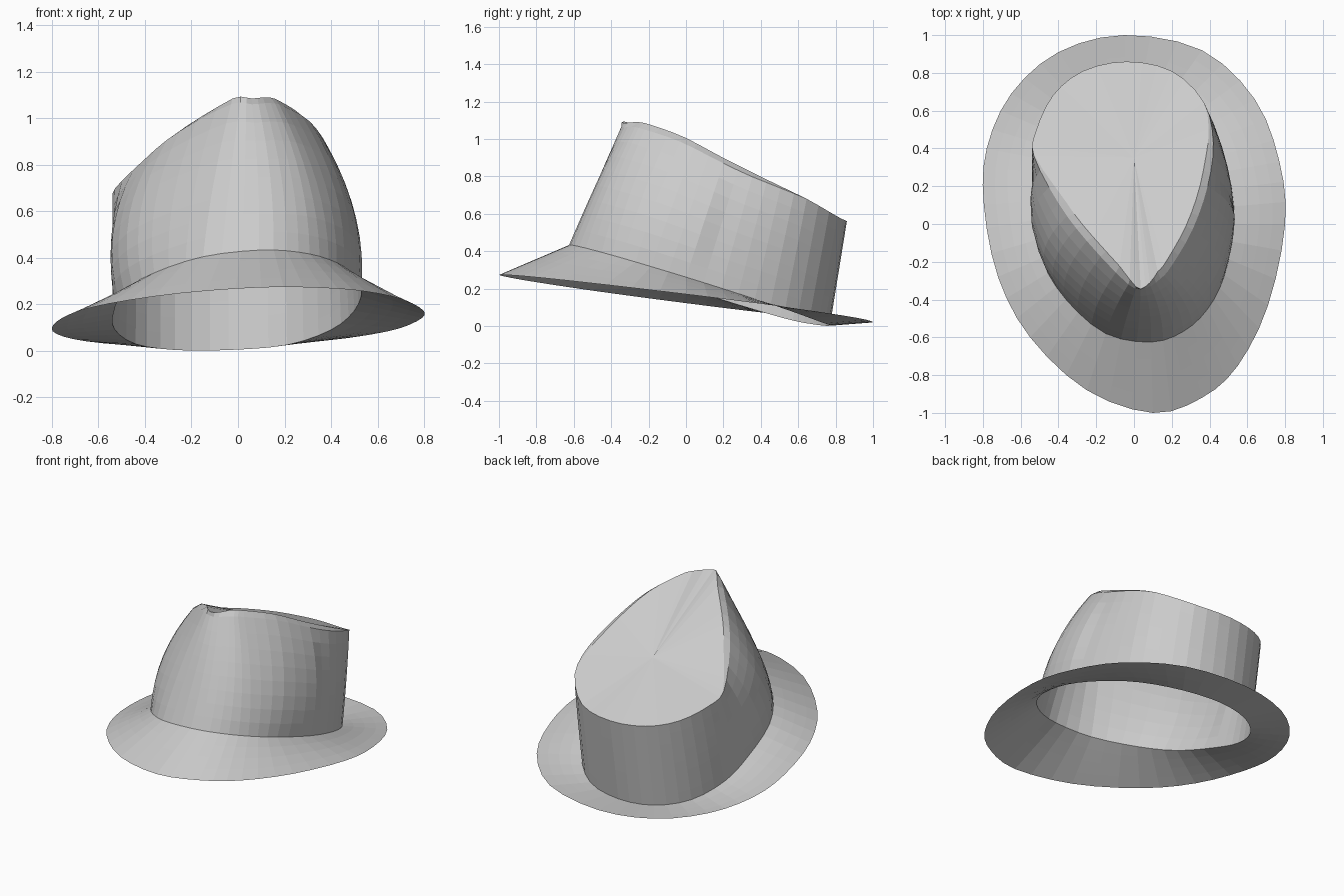
import bpy, bmesh
from mathutils import Vector

if "Cube" in bpy.data.objects:
    bpy.data.objects.remove(bpy.data.objects["Cube"])

SUB = 3  # samples between control points


def closed_curve(points):
    """Sample a closed Catmull-Rom curve through the control points."""
    p = [Vector(q) for q in points]
    n, out = len(p), []
    for i in range(n):
        a, b, c, d = p[i - 1], p[i], p[(i + 1) % n], p[(i + 2) % n]
        for k in range(SUB):
            t = k / SUB
            out.append(0.5 * (2 * b + (c - a) * t + (2 * a - 5 * b + 4 * c - d) * t * t
                              + (3 * b - a - 3 * c + d) * t ** 3))
    return out


def blend(lower, upper, t):
    return [a.lerp(b, t) for a, b in zip(lower, upper)]


def clamp(x):
    return min(max(x, 0), 1)


def loft(name, rings, tip=None):
    """Bridge rings with quads, optionally closing the last ring at a tip."""
    bm = bmesh.new()
    loops = [[bm.verts.new(v) for v in ring] for ring in rings]
    n = len(loops[0])
    for a, b in zip(loops, loops[1:]):
        for i in range(n):
            j = (i + 1) % n
            bm.faces.new((a[i], a[j], b[j], b[i]))
    if tip is not None:
        c = bm.verts.new(tip)
        for i in range(n):
            bm.faces.new((loops[-1][i], loops[-1][(i + 1) % n], c))
    bmesh.ops.remove_doubles(bm, verts=bm.verts, dist=0.0005)
    mesh = bpy.data.meshes.new(name)
    bm.to_mesh(mesh)
    bm.free()
    obj = bpy.data.objects.new(name, mesh)
    bpy.context.collection.objects.link(obj)
    return obj


# Outlines, counter-clockwise from the front
outer_xy = [(.1, -1), (.36, -.92), (.55, -.75), (.71, -.43), (.8, 0), (.77, .33),
            (.64, .66), (.36, .92), (-.05, 1), (-.4, .91), (-.65, .69), (-.78, .4),
            (-.795, .1), (-.72, -.28), (-.55, -.6), (-.25, -.88)]
base_xy = [(.09, -.625), (.26, -.57), (.39, -.45), (.48, -.27), (.53, 0), (.5, .28),
           (.4, .53), (.21, .71), (-.04, .77), (-.27, .72), (-.44, .57), (-.53, .35),
           (-.535, .12), (-.49, -.18), (-.36, -.4), (-.15, -.58)]
rim_xyz = [(.06, -.34, 1.085), (.14, -.29, 1.09), (.2, -.22, 1.075), (.31, -.03, 1.01),
           (.39, .2, .895), (.42, .43, .785), (.37, .645, .68), (.2, .81, .585),
           (-.04, .86, .56), (-.27, .81, .565), (-.43, .68, .595), (-.52, .49, .65),
           (-.53, .36, .7), (-.4, .11, .85), (-.25, -.09, .97), (-.03, -.32, 1.085)]

outer = closed_curve([(x, y, .146 - .124 * y + .03 * x) for x, y in outer_xy])
base = closed_curve([(x, y, max(.004, .235 - .31 * y + (.05 if x > 0 else .065) * x))
                     for x, y in base_xy])
ridge_height = closed_curve(rim_xyz)

# Brim: tilted ring rising to the crown
loft("brim", [blend(outer, base, t) for t in (0, .25, .5, .75, 1)])

# Crown edge: narrow chamfer at the front and sides, fading out at the back
centre = Vector((0, .35, .777))
rim, lip = [], []
for v in ridge_height:
    w = clamp((v.z - .68) / .15)
    d = Vector((.04 - v.x, (.35 - v.y) * .4, 0)).normalized()
    rim.append(v - Vector((0, 0, .025 * w)))
    lip.append(v + d * min(.04, abs(v.x - .04) * .4) * w)


# Crown wall: bulges outward at the sides where it leans inward
def wall_ring(t):
    ring = blend(base, rim, t)
    for v, a, b in zip(ring, base, rim):
        mid = (a + b) / 2
        side = clamp(abs(mid.x) / .4) * clamp((.25 - mid.y) / .15)
        lean = max(.2 * (a.xy - b.xy).length * side, .4 * abs(mid.x) * abs(a.x - b.x))
        v.x += 4 * t * (1 - t) * lean * (1 if mid.x > 0 else -1)
        v.y -= 4 * t * (1 - t) * lean * .4 * clamp(-3 * mid.y)
    return ring


loft("crown_wall", [wall_ring(k / 8) for k in range(9)])

# Crown top: chamfer, then a sloping teardrop
floor = [blend(lip, [centre] * len(lip), t) for t in (.3, .6)]
loft("crown_top", [rim, lip] + floor, centre)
==================================================
— Problem statement —
The line containing "side = clamp(abs(mid.x)" opens the range, and the last line of the entries closes it; copy that range exactly.

— Response —
        side = clamp(abs(mid.x) / .4) * clamp((.25 - mid.y) / .15)
        lean = max(.2 * (a.xy - b.xy).length * side, .4 * abs(mid.x) * abs(a.x - b.x))
        v.x += 4 * t * (1 - t) * lean * (1 if mid.x > 0 else -1)
        v.y -= 4 * t * (1 - t) * lean * .4 * clamp(-3 * mid.y)
    return ring


loft("crown_wall", [wall_ring(k / 8) for k in range(9)])

# Crown top: chamfer, then a sloping teardrop
floor = [blend(lip, [centre] * len(lip), t) for t in (.3, .6)]
loft("crown_top", [rim, lip] + floor, centre)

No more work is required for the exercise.